--- EXTRACTED ENTRIES Enclosed Below ---

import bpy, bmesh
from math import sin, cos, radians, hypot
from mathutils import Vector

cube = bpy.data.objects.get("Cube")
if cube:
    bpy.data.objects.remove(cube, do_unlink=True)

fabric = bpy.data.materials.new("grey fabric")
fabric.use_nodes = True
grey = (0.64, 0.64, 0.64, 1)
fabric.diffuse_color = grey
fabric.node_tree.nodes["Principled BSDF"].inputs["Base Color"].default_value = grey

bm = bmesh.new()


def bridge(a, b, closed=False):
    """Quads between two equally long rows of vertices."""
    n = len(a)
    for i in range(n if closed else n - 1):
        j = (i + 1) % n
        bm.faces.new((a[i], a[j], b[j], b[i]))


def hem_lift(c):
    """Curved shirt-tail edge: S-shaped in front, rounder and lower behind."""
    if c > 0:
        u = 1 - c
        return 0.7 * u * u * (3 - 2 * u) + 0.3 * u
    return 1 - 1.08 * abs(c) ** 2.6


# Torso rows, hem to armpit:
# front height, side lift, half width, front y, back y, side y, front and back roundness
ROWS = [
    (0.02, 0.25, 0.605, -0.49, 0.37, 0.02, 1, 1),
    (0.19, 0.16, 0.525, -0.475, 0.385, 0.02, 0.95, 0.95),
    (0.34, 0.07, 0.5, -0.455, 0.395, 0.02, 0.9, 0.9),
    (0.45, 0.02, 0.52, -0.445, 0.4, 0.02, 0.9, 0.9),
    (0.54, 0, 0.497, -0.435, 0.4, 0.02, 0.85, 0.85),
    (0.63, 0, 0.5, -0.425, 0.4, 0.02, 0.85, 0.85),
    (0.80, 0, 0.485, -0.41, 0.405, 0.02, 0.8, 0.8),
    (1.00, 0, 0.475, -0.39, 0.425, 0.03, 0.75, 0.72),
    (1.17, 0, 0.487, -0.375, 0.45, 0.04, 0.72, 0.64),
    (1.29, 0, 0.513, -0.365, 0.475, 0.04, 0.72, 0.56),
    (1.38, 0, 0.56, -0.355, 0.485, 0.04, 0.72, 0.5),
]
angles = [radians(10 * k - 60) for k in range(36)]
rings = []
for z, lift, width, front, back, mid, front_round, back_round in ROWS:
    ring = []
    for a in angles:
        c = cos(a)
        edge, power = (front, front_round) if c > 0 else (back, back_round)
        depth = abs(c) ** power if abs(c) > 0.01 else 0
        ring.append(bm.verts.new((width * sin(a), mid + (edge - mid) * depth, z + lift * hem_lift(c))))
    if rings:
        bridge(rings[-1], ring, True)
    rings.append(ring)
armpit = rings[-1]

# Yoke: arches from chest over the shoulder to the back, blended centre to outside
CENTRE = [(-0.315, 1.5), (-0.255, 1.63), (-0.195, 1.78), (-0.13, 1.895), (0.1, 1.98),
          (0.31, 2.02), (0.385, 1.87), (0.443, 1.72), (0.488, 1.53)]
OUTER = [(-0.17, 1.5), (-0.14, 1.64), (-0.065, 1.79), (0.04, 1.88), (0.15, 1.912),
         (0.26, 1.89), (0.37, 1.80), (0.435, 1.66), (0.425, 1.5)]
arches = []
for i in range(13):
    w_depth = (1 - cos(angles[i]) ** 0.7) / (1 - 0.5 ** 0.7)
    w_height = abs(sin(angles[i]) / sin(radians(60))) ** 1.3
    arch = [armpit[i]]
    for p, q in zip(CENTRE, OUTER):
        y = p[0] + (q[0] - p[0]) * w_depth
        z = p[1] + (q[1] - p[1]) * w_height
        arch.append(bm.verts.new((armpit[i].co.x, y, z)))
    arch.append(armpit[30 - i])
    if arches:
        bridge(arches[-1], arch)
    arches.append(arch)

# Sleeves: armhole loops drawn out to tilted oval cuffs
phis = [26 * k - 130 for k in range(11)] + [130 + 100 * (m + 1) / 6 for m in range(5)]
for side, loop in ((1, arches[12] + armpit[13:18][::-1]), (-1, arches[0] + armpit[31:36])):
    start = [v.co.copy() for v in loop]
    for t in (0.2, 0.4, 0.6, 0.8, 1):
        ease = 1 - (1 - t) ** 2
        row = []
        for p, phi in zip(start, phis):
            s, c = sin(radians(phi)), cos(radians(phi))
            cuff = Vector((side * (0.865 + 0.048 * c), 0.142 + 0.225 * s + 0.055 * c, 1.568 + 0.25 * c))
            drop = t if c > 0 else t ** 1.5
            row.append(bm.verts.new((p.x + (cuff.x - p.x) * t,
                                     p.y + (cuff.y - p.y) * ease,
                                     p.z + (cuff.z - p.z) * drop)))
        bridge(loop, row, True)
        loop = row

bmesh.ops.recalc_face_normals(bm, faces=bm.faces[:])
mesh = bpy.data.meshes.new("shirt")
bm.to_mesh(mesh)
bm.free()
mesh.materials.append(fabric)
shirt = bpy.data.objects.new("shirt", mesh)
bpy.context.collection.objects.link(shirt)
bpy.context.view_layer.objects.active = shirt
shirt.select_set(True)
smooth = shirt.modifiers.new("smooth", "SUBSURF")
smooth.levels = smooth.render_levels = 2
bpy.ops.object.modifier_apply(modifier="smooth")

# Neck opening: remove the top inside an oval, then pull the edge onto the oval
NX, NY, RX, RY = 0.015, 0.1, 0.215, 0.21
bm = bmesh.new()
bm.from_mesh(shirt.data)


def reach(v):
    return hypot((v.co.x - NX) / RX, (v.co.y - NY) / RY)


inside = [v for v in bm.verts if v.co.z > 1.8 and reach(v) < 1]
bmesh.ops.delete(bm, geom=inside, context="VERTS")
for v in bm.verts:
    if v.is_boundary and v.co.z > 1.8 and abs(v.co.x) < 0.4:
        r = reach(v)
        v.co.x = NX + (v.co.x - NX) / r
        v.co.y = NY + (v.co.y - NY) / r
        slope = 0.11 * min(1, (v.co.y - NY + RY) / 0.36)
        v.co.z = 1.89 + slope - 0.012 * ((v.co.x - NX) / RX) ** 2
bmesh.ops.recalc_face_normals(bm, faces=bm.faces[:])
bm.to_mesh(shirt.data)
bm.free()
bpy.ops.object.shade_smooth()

--- End of Enclosed EXTRACTED ENTRIES ---

*EXERCISE REQUIREMENTS*. Each record must be restated word for word, including the last line.

*WRITTEN REPLY*.
import bpy, bmesh
from math import sin, cos, radians, hypot
from mathutils import Vector

cube = bpy.data.objects.get("Cube")
if cube:
    bpy.data.objects.remove(cube, do_unlink=True)

fabric = bpy.data.materials.new("grey fabric")
fabric.use_nodes = True
grey = (0.64, 0.64, 0.64, 1)
fabric.diffuse_color = grey
fabric.node_tree.nodes["Principled BSDF"].inputs["Base Color"].default_value = grey

bm = bmesh.new()


def bridge(a, b, closed=False):
    """Quads between two equally long rows of vertices."""
    n = len(a)
    for i in range(n if closed else n - 1):
        j = (i + 1) % n
        bm.faces.new((a[i], a[j], b[j], b[i]))


def hem_lift(c):
    """Curved shirt-tail edge: S-shaped in front, rounder and lower behind."""
    if c > 0:
        u = 1 - c
        return 0.7 * u * u * (3 - 2 * u) + 0.3 * u
    return 1 - 1.08 * abs(c) ** 2.6


# Torso rows, hem to armpit:
# front height, side lift, half width, front y, back y, side y, front and back roundness
ROWS = [
    (0.02, 0.25, 0.605, -0.49, 0.37, 0.02, 1, 1),
    (0.19, 0.16, 0.525, -0.475, 0.385, 0.02, 0.95, 0.95),
    (0.34, 0.07, 0.5, -0.455, 0.395, 0.02, 0.9, 0.9),
    (0.45, 0.02, 0.52, -0.445, 0.4, 0.02, 0.9, 0.9),
    (0.54, 0, 0.497, -0.435, 0.4, 0.02, 0.85, 0.85),
    (0.63, 0, 0.5, -0.425, 0.4, 0.02, 0.85, 0.85),
    (0.80, 0, 0.485, -0.41, 0.405, 0.02, 0.8, 0.8),
    (1.00, 0, 0.475, -0.39, 0.425, 0.03, 0.75, 0.72),
    (1.17, 0, 0.487, -0.375, 0.45, 0.04, 0.72, 0.64),
    (1.29, 0, 0.513, -0.365, 0.475, 0.04, 0.72, 0.56),
    (1.38, 0, 0.56, -0.355, 0.485, 0.04, 0.72, 0.5),
]
angles = [radians(10 * k - 60) for k in range(36)]
rings = []
for z, lift, width, front, back, mid, front_round, back_round in ROWS:
    ring = []
    for a in angles:
        c = cos(a)
        edge, power = (front, front_round) if c > 0 else (back, back_round)
        depth = abs(c) ** power if abs(c) > 0.01 else 0
        ring.append(bm.verts.new((width * sin(a), mid + (edge - mid) * depth, z + lift * hem_lift(c))))
    if rings:
        bridge(rings[-1], ring, True)
    rings.append(ring)
armpit = rings[-1]

# Yoke: arches from chest over the shoulder to the back, blended centre to outside
CENTRE = [(-0.315, 1.5), (-0.255, 1.63), (-0.195, 1.78), (-0.13, 1.895), (0.1, 1.98),
          (0.31, 2.02), (0.385, 1.87), (0.443, 1.72), (0.488, 1.53)]
OUTER = [(-0.17, 1.5), (-0.14, 1.64), (-0.065, 1.79), (0.04, 1.88), (0.15, 1.912),
         (0.26, 1.89), (0.37, 1.80), (0.435, 1.66), (0.425, 1.5)]
arches = []
for i in range(13):
    w_depth = (1 - cos(angles[i]) ** 0.7) / (1 - 0.5 ** 0.7)
    w_height = abs(sin(angles[i]) / sin(radians(60))) ** 1.3
    arch = [armpit[i]]
    for p, q in zip(CENTRE, OUTER):
        y = p[0] + (q[0] - p[0]) * w_depth
        z = p[1] + (q[1] - p[1]) * w_height
        arch.append(bm.verts.new((armpit[i].co.x, y, z)))
    arch.append(armpit[30 - i])
    if arches:
        bridge(arches[-1], arch)
    arches.append(arch)

# Sleeves: armhole loops drawn out to tilted oval cuffs
phis = [26 * k - 130 for k in range(11)] + [130 + 100 * (m + 1) / 6 for m in range(5)]
for side, loop in ((1, arches[12] + armpit[13:18][::-1]), (-1, arches[0] + armpit[31:36])):
    start = [v.co.copy() for v in loop]
    for t in (0.2, 0.4, 0.6, 0.8, 1):
        ease = 1 - (1 - t) ** 2
        row = []
        for p, phi in zip(start, phis):
            s, c = sin(radians(phi)), cos(radians(phi))
            cuff = Vector((side * (0.865 + 0.048 * c), 0.142 + 0.225 * s + 0.055 * c, 1.568 + 0.25 * c))
            drop = t if c > 0 else t ** 1.5
            row.append(bm.verts.new((p.x + (cuff.x - p.x) * t,
                                     p.y + (cuff.y - p.y) * ease,
                                     p.z + (cuff.z - p.z) * drop)))
        bridge(loop, row, True)
        loop = row

bmesh.ops.recalc_face_normals(bm, faces=bm.faces[:])
mesh = bpy.data.meshes.new("shirt")
bm.to_mesh(mesh)
bm.free()
mesh.materials.append(fabric)
shirt = bpy.data.objects.new("shirt", mesh)
bpy.context.collection.objects.link(shirt)
bpy.context.view_layer.objects.active = shirt
shirt.select_set(True)
smooth = shirt.modifiers.new("smooth", "SUBSURF")
smooth.levels = smooth.render_levels = 2
bpy.ops.object.modifier_apply(modifier="smooth")

# Neck opening: remove the top inside an oval, then pull the edge onto the oval
NX, NY, RX, RY = 0.015, 0.1, 0.215, 0.21
bm = bmesh.new()
bm.from_mesh(shirt.data)


def reach(v):
    return hypot((v.co.x - NX) / RX, (v.co.y - NY) / RY)


inside = [v for v in bm.verts if v.co.z > 1.8 and reach(v) < 1]
bmesh.ops.delete(bm, geom=inside, context="VERTS")
for v in bm.verts:
    if v.is_boundary and v.co.z > 1.8 and abs(v.co.x) < 0.4:
        r = reach(v)
        v.co.x = NX + (v.co.x - NX) / r
        v.co.y = NY + (v.co.y - NY) / r
        slope = 0.11 * min(1, (v.co.y - NY + RY) / 0.36)
        v.co.z = 1.89 + slope - 0.012 * ((v.co.x - NX) / RX) ** 2
bmesh.ops.recalc_face_normals(bm, faces=bm.faces[:])
bm.to_mesh(shirt.data)
bm.free()
bpy.ops.object.shade_smooth()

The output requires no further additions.